Back in the laboratory: Ronja Schirrmann is now transferring the mixture of immune cell nanoparticles into special vessels. She puts this in a large box that contains an experimental laser specially designed for the project. Schirrmann closes the flap and starts the irradiation program with a click of the mouse: the cells are irradiated with the laser for five minutes. As a result, the nano gold sticks heat up to 70 degrees – enough to literally melt the malignant immune cells. “Such a procedure is known as photothermal therapy,” says Brandau. “If we have optimized this technology for our purposes, we will in future be able to kill cancer-promoting cells in a targeted manner without affecting healthy tissue.”
Discuss video conference with the three working groups involved. The direction is clear: Scientists have already shown that suppressing harmful immune cells can stop tumor growth. Professor Brandau is confident: “We still have a lot of research ahead of us, but we are optimistic that we can further develop this method into a new type of precision immunotherapy.”
EXPERT INTERVIEW: THERAPEUTIC METHOD FOR ALMOST ALL TUMOR TYPES
Professor Dr. Sven Brandau,
Ear, Nose and Throat Medicine Clinic, Essen University Hospital

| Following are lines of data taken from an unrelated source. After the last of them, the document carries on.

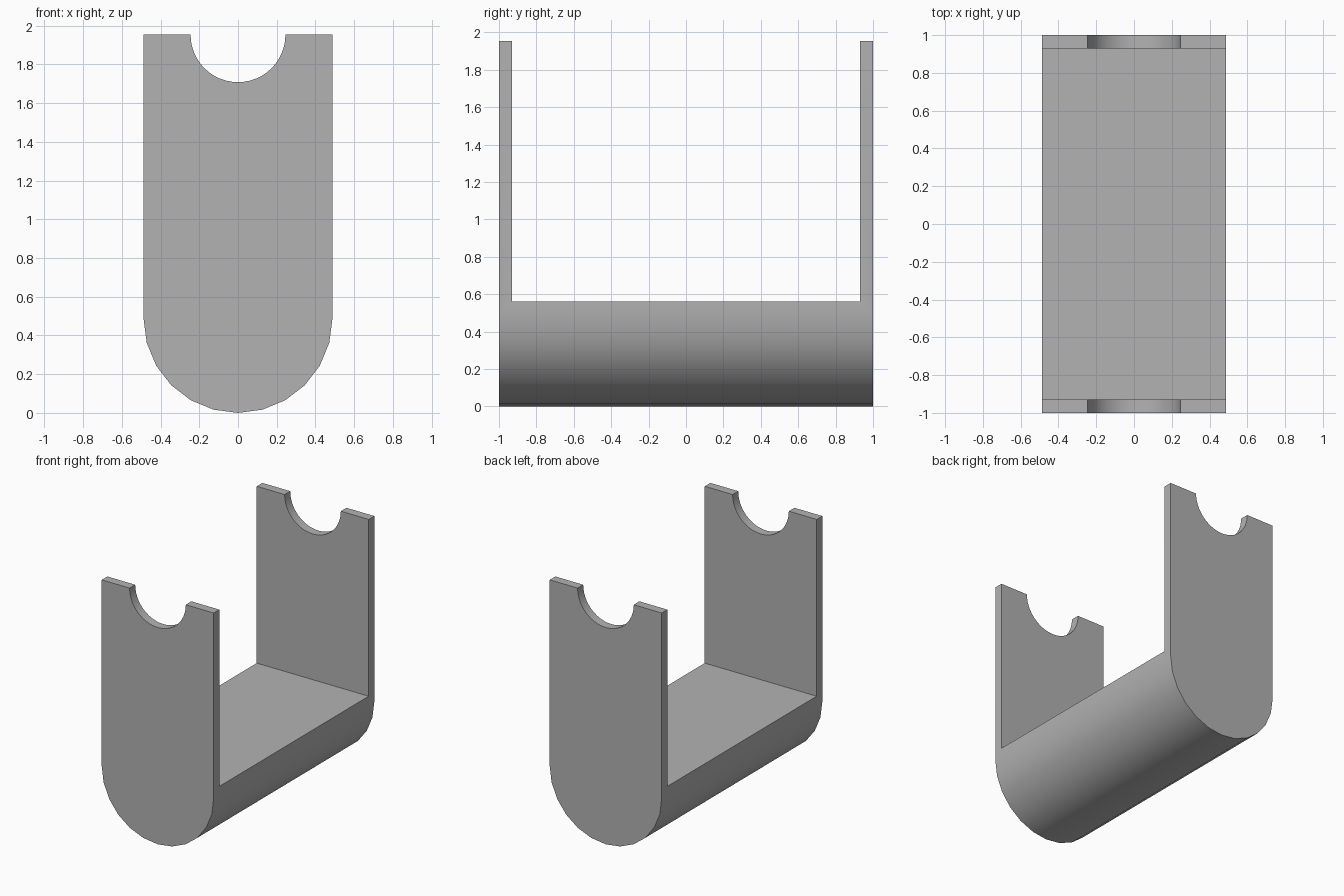
import bpy
import bmesh
from math import sin, cos, pi, radians

default = bpy.data.objects.get("Cube")
if default:
    bpy.data.objects.remove(default, do_unlink=True)

HALF_WIDTH = 0.488
HALF_LENGTH = 1.0
HEIGHT = 1.953
NOTCH_RADIUS = 0.245
PANEL = 0.07
FLOOR = 0.56

grey = bpy.data.materials.new("plain grey")
grey.use_nodes = True
colour = (0.448, 0.448, 0.448, 1)
grey.diffuse_color = colour
grey.node_tree.nodes["Principled BSDF"].inputs["Base Color"].default_value = colour


def arc(radius, centre_z, steps):
    """Lower half circle in the x-z plane, from -x to +x."""
    angles = [pi * i / steps for i in range(steps + 1)]
    return [(-radius * cos(a), centre_z - radius * sin(a)) for a in angles]


def extrude_profile(name, profile, half_length):
    """Solid made from an x-z profile, centred along y."""
    bm = bmesh.new()
    face = bm.faces.new([bm.verts.new((x, -half_length, z)) for x, z in profile])
    result = bmesh.ops.extrude_face_region(bm, geom=[face])
    moved = [v for v in result["geom"] if isinstance(v, bmesh.types.BMVert)]
    bmesh.ops.translate(bm, verts=moved, vec=(0, 2 * half_length, 0))
    bmesh.ops.recalc_face_normals(bm, faces=bm.faces)
    mesh = bpy.data.meshes.new(name)
    bm.to_mesh(mesh)
    bm.free()
    mesh.materials.append(grey)
    obj = bpy.data.objects.new(name, mesh)
    bpy.context.collection.objects.link(obj)
    return obj


# Round-bottomed body with a half-round notch along the top
outer = arc(HALF_WIDTH, HALF_WIDTH, 12)
notch = arc(NOTCH_RADIUS, HEIGHT, 24)
outline = outer + [(HALF_WIDTH, HEIGHT)] + notch[::-1] + [(-HALF_WIDTH, HEIGHT)]
cradle = extrude_profile("cradle", outline, HALF_LENGTH)

# Clear the space between the two end panels, down to the flat floor
box = [(-1, FLOOR), (1, FLOOR), (1, HEIGHT + 1), (-1, HEIGHT + 1)]
cutter = extrude_profile("middle_cutter", box, HALF_LENGTH - PANEL)
cutter.hide_render = True

bpy.ops.object.select_all(action="DESELECT")
bpy.context.view_layer.objects.active = cradle
cradle.select_set(True)
cut = cradle.modifiers.new("middle opening", "BOOLEAN")
cut.operation = "DIFFERENCE"
cut.solver = "EXACT"
cut.object = cutter
bpy.ops.object.modifier_apply(modifier=cut.name)
bpy.data.objects.remove(cutter, do_unlink=True)

# Smooth curved surfaces, crisp panel edges
bpy.ops.object.shade_smooth_by_angle(angle=radians(30))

HOW CAN THE NANOTOOLS IN THE PATIENT GET TO THE TUMOR?
“Antibodies move freely and find their target by themselves. Initially, a direct injection into the cancerous tissue is planned. There the modified antibodies would “freely distribute” and do their job. “
FOR WHICH TYPES OF CANCER COULD THIS PROCEDURE BE USED?
“The principle should be applicable to almost all solid tumor types. The effectiveness depends less on the type of cancer itself, but more on how the tumor is built inside. For example, which cells have flown in. This can be analyzed on tissue sections before the start of therapy and then a decision can be made as to whether the procedure can be used in this special case. “
WHAT ARE THE FUTURE PROSPECTS?
“We are initially developing the technology in the laboratory on isolated immune cells and three-dimensional cell cultures from healthy donors and tumor patients. The next step would then be a preclinical model in which we test the intratumoral injection and the activation of the nanotools by laser light. If successful, the system also forms a platform technology with which basically any target cell can be addressed and then eliminated by laser irradiation. “